8. Can – Future Days (1973)
It’s the best music for going to sleep to. I listened to that, not exaggerating, every night for about six months when I was 17. I always fell asleep halfway through so I never got to the end. Subsequently, I know it all really well. Damo Suzuki’s voice sounds really relaxed. It’s just very different from Ege Bamyasi and it’s the one directly after that.
9. Cluster – Sowiesoso (1976)
Like Future Days is to Ege Bamyasi, this is the same to Zuckerzeit. It’s very pastoral and relaxing. You can imagine they recorded this in a field. Pretty much everything I hate about music, actually, but there’s something about this one that works. Roedelius from Cluster just has a beautiful way with melodies. They’re just perfect and that’s what it’s all about, innit? I think a lot of electronic music forgot about the melodies, which is why I lost interest in it. It did the same thing as prog rock did when showing off guitar and keyboard solos. It was all about programming.
10. Can – Tago Mago (1971)
This is just incredible. “Halleluwah” is the sound of funky Germans, but funky Germans who just keep going on and on and on.
On first exposure:

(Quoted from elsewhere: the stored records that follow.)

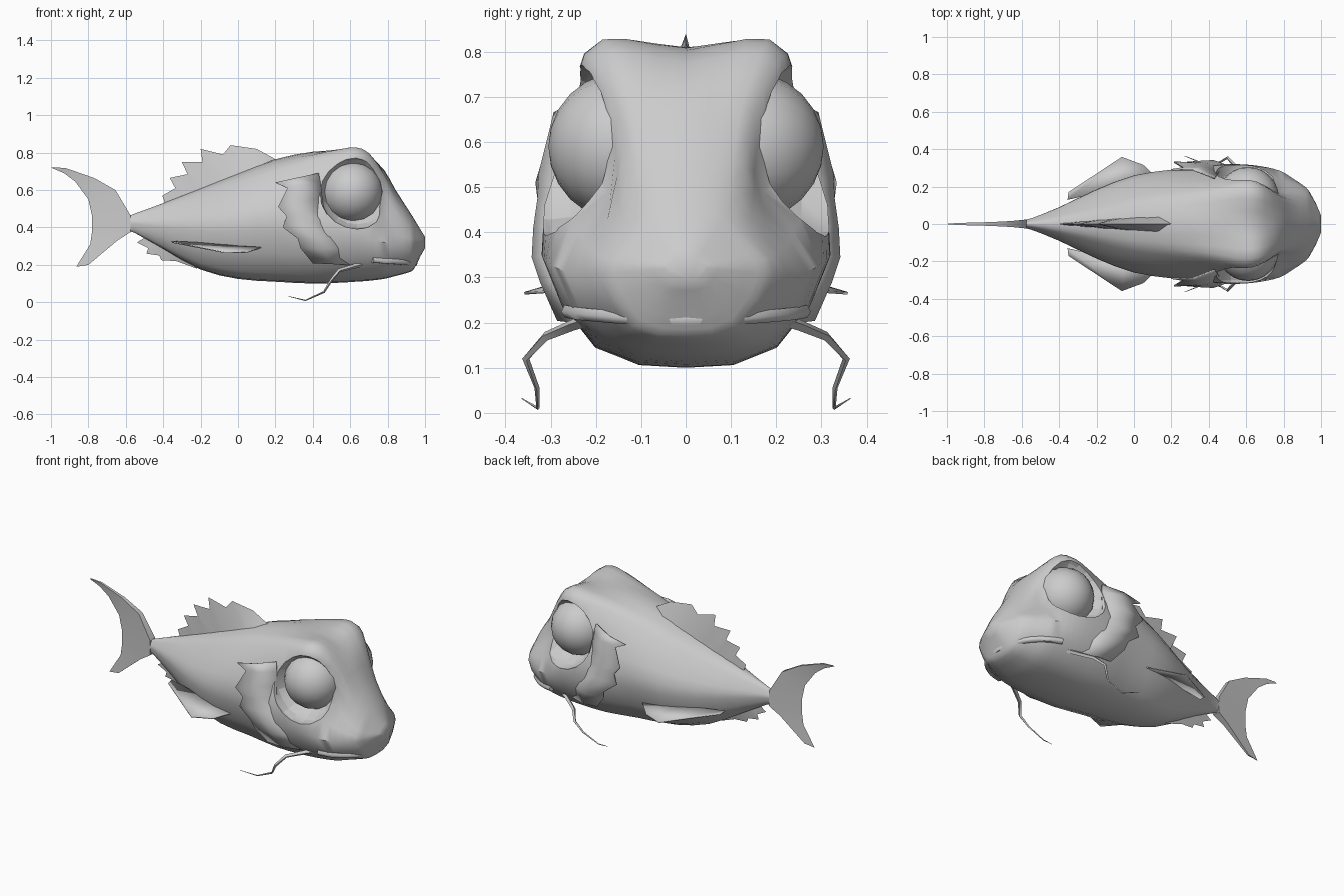
import bpy, math
from mathutils import Vector

if "Cube" in bpy.data.objects:
    bpy.data.objects.remove(bpy.data.objects["Cube"])

grey = bpy.data.materials.new("light_grey")
grey.diffuse_color = (0.6, 0.6, 0.6, 1)
grey.use_nodes = True
grey.node_tree.nodes["Principled BSDF"].inputs["Base Color"].default_value = grey.diffuse_color


def make(name, verts, faces, angle=40, solid=0):
    me = bpy.data.meshes.new(name)
    me.from_pydata([tuple(v) for v in verts], [], faces)
    ob = bpy.data.objects.new(name, me)
    bpy.context.collection.objects.link(ob)
    finish(ob, angle)
    if solid:
        m = ob.modifiers.new("thickness", 'SOLIDIFY')
        m.thickness, m.offset = solid, 0
    return ob


def finish(ob, angle=40):
    me = ob.data
    me.materials.clear()
    me.materials.append(grey)
    bpy.ops.object.select_all(action='DESELECT')
    ob.select_set(True)
    bpy.context.view_layer.objects.active = ob
    # consistent outward normals
    bpy.ops.object.mode_set(mode='EDIT')
    bpy.ops.mesh.select_all(action='SELECT')
    bpy.ops.mesh.normals_make_consistent(inside=False)
    bpy.ops.object.mode_set(mode='OBJECT')
    bpy.ops.object.shade_smooth_by_angle(angle=math.radians(angle))


def spline(pts, steps, closed=False):
    """Catmull-Rom samples through points of any dimension."""
    n, out = len(pts), []
    get = (lambda i: pts[i % n]) if closed else (lambda i: pts[max(0, min(n - 1, i))])
    for i in range(n if closed else n - 1):
        for s in range(steps):
            t = s / steps
            out.append([0.5 * (2 * b + (c - a) * t + (2 * a - 5 * b + 4 * c - d) * t * t
                               + (3 * b - a - 3 * c + d) * t ** 3)
                        for a, b, c, d in zip(get(i - 1), get(i), get(i + 1), get(i + 2))])
    return out if closed else out + [list(pts[-1])]


def strip(n, a, b):
    """Quads between two rows of n vertices starting at a and b."""
    return [(a + i, a + i + 1, b + i + 1, b + i) for i in range(n - 1)]


def wedge_fin(name, thin, thick, widths):
    """Fin with a sharp outer edge and a thick root, drawn in the xz plane."""
    n = len(thin)
    v = [(x, 0, z) for x, z in thin]
    v += [(x, w, z) for (x, z), w in zip(thick, widths)]
    v += [(x, -w, z) for (x, z), w in zip(thick, widths)]
    f = strip(n, 0, n) + strip(n, 2 * n, 0) + strip(n, n, 2 * n)
    f += [(0, n, 2 * n), (n - 1, 3 * n - 1, 2 * n - 1)]
    return make(name, v, f, 30)


# Body and head: x, bottom, top, low width, low z, middle width, top width, shoulder z, brow lift
rows = [
    (-.60, .385, .455, .020, .42, .018, .012, .445, 0),
    (-.55, .370, .475, .030, .42, .028, .020, .455, 0),
    (-.40, .285, .530, .090, .40, .080, .050, .500, 0),
    (-.20, .175, .610, .185, .38, .165, .100, .560, 0),
    (.00, .125, .690, .260, .38, .235, .145, .635, 0),
    (.20, .110, .765, .285, .38, .270, .170, .700, 0),
    (.40, .100, .805, .315, .36, .280, .190, .760, 0),
    (.55, .105, .810, .320, .35, .285, .220, .790, .015),
    (.63, .110, .803, .315, .34, .280, .225, .795, .028),
    (.70, .115, .775, .305, .335, .230, .200, .770, .022),
    (.78, .125, .710, .285, .32, .170, .150, .660, 0),
    (.84, .140, .605, .250, .31, .175, .130, .540, 0),
    (.92, .162, .480, .195, .31, .160, .110, .430, 0),
    (.945, .185, .440, .160, .31, .135, .090, .400, 0),
    (.975, .245, .390, .105, .315, .090, .060, .365, 0),
    (1.0, .290, .350, .045, .32, .040, .025, .340, 0),
]
verts, faces, ring_n = [], [], 0
for x, zb, zt, wl, zl, wm, wu, zu, lift in spline(rows, 2):
    half = [(.63 * wl, zb + .17 * (zl - zb)), (wl, zl), (wm, (zl + zu) / 2), (wu, zu),
            (.6 * wu, zu + .7 * (zt - zu) + lift)]
    loop = [(0, zb)] + half + [(0, zt)] + [(-y, z) for y, z in reversed(half)]
    ring = spline(loop, 2, True)
    ring_n = len(ring)
    verts += [(x, y, z) for y, z in ring]
count = len(verts) // ring_n
for r in range(count - 1):
    for i in range(ring_n):
        j = (i + 1) % ring_n
        faces.append((r * ring_n + i, r * ring_n + j, (r + 1) * ring_n + j, (r + 1) * ring_n + i))
faces += [tuple(range(ring_n)), tuple(range((count - 1) * ring_n, count * ring_n))]
body = make("body", verts, faces, 45)


def ball(name, loc, scale, segments, rings):
    bpy.ops.mesh.primitive_uv_sphere_add(segments=segments, ring_count=rings, location=loc,
                                         rotation=(math.pi / 2, 0, 0))
    ob = bpy.context.object
    ob.name, ob.scale = name, (scale[0], scale[2], scale[1])
    return ob


# Eye sockets are cut from the head
for side in (1, -1):
    cutter = ball("socket_cutter", (.635, side * .30, .59), (.2, .17, .2), 20, 12)
    cutter.hide_render = True
    m = body.modifiers.new("socket", 'BOOLEAN')
    m.operation, m.object, m.solver = 'DIFFERENCE', cutter, 'EXACT'
    bpy.ops.object.select_all(action='DESELECT')
    body.select_set(True)
    bpy.context.view_layer.objects.active = body
    bpy.ops.object.modifier_apply(modifier=m.name)
    bpy.data.objects.remove(cutter)
finish(body, 45)

# Dorsal fin with backswept spines
wedge_fin("dorsal_fin",
          [(.20, .765), (.10, .82), (-.04, .84), (-.08, .79), (-.20, .82), (-.19, .75),
           (-.30, .75), (-.27, .685), (-.365, .665), (-.335, .61), (-.405, .57), (-.39, .53)],
          [(.20, .74), (.14, .72), (.06, .69), (.0, .67), (-.06, .64), (-.11, .62),
           (-.17, .60), (-.21, .58), (-.26, .56), (-.30, .545), (-.35, .53), (-.39, .51)],
          [.005, .045, .04, .036, .032, .028, .024, .02, .016, .012, .008, .003])

# Anal fin
wedge_fin("anal_fin",
          [(-.50, .345), (-.54, .32), (-.48, .29), (-.49, .26), (-.42, .25), (-.41, .225), (-.33, .22), (-.22, .18)],
          [(-.49, .37), (-.47, .36), (-.44, .34), (-.41, .32), (-.38, .31), (-.34, .29), (-.29, .26), (-.22, .22)],
          [.004, .008, .012, .015, .018, .02, .02, .01])

# Tail fin
wedge_fin("tail_fin",
          [(-1, .72), (-.93, .69), (-.87, .645), (-.80, .55), (-.78, .46), (-.78, .38), (-.79, .31), (-.865, .19)],
          [(-.985, .722), (-.92, .717), (-.77, .665), (-.655, .60), (-.575, .465), (-.575, .375), (-.645, .33), (-.80, .20)],
          [.003, .006, .010, .016, .024, .024, .016, .005])

for side, tag in ((1, "left"), (-1, "right")):
    # Eyes
    eye = ball(tag + "_eye", (.61, side * .14, .59), (.165, .165, .165), 16, 12)
    finish(eye, 60)

    # Pectoral fins
    pts = [(-.355, .13, .325), (-.35, .17, .32), (-.065, .358, .265), (.05, .315, .268),
           (.13, .24, .295), (-.05, .2, .31)]
    make(tag + "_pectoral_fin", [(x, side * y, z) for x, y, z in pts], [(0, 1, 2, 5), (2, 3, 4, 5)], 40, .006)

    # Gill covers with a ragged rear edge
    edge = [(.20, .29, .64), (.265, .30, .61), (.215, .33, .51), (.26, .322, .46),
            (.24, .325, .40), (.32, .332, .34), (.335, .315, .29), (.40, .28, .21)]
    root = [(.43, .245, .69), (.44, .255, .64), (.45, .27, .56), (.46, .285, .49),
            (.48, .30, .42), (.53, .30, .35), (.57, .28, .29), (.60, .24, .20)]
    mid = [(Vector(a) + Vector(b)) / 2 + Vector((0, .022, 0)) for a, b in zip(edge, root)]
    v = [(p[0], side * p[1], p[2]) for row in (edge, mid, root) for p in row]
    make(tag + "_gill_cover", v, strip(8, 0, 8) + strip(8, 8, 16), 50, .008)

    # Barbels: tapered four-sided tubes
    path = [(.73, .19, .215), (.63, .25, .195), (.54, .31, .17), (.50, .355, .12),
            (.46, .33, .055), (.36, .328, .010), (.27, .364, .032)]
    v, f = [], []
    for i, p in enumerate(path):
        a, b = Vector(path[max(0, i - 1)]), Vector(path[min(6, i + 1)])
        d = (b - a).normalized()
        u = d.cross(Vector((0, 0, 1))).normalized()
        w = d.cross(u)
        r = .015 - .0023 * i
        for q in (u, w, -u, -w):
            c = Vector(p) + q * r
            v.append((c.x, side * c.y, max(0, c.z)))
    for i in range(6):
        f += [(4 * i + k, 4 * i + (k + 1) % 4, 4 * i + 4 + (k + 1) % 4, 4 * i + 4 + k) for k in range(4)]
    make(tag + "_barbel", v, f + [(0, 1, 2, 3), (24, 25, 26, 27)], 60)

# Lower lip: a tube around the front of the jaw
half = [(.72, .262, .225), (.80, .235, .22), (.87, .185, .215), (.92, .115, .21)]
lip = spline(half + [(.945, 0, .208)] + [(x, -y, z) for x, y, z in reversed(half)], 2)
v, f = [], []
for x, y, z in lip:
    out = Vector((x - .6, y, 0)).normalized()
    for k in range(6):
        t = k * math.pi / 3
        v.append(Vector((x, y, z)) + (out * math.cos(t) + Vector((0, 0, 1)) * math.sin(t)) * .016)
for i in range(len(lip) - 1):
    f += [(6 * i + k, 6 * i + (k + 1) % 6, 6 * i + 6 + (k + 1) % 6, 6 * i + 6 + k) for k in range(6)]
n = len(v)
make("lower_lip", v, f + [tuple(range(6)), tuple(range(n - 6, n))], 60)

I got into a lot of that music when I was 15 and 16 through a friend’s older brother who was quite clued up and also a bit of John Peel. There’s a [The] Fall song called “I Am Damo Suzuki” and they were one of my favorite bands so I traced it back and got well into Can and then discovered all the rest of the stuff. I liked it because I’m not a big fan of [the] guitar solos [prevalent in Brit-rock at the time] and nothing was there that didn’t need to be there. It was quite precise.
On the term “Krautrock”:
I don’t really like the term. One, it says “rock” in it and Kraftwerk and Cluster and Harmonia are anything but rock. And Kraut is kinda derogatory. I always cop out and go “German music in the 70s” or “motorik.” I’m oversensitive and it’s not even my country.
On the genre and Germany:
We just played Germany for the second time last week. It’s funny because some aspects of our music are indebted to this genre, but it seems in Germany, not too many people are into that sort of music. We’re going to the birthplace of the stuff that we like but no one’s saying, “Oh hang on, that’s a Neu! beat” or “That one sounds a bit like Can.” No one’s really got it, but it was good to go there.
It’s fair enough though. It’s a long time ago and I don’t think it meant as much there as it did to a lot of people in England or the States. I remember when I was at work, I had a picture of Kraftwerk on my desk. This German came up and said, “God, that’s so naff. Are you mental?”
Fujiya & Miyagi begin their U.S. tour with Peter, Bjorn & John April 30th. For more info, you can visit their web site HERE and Myspace HERE.
By Jason Newman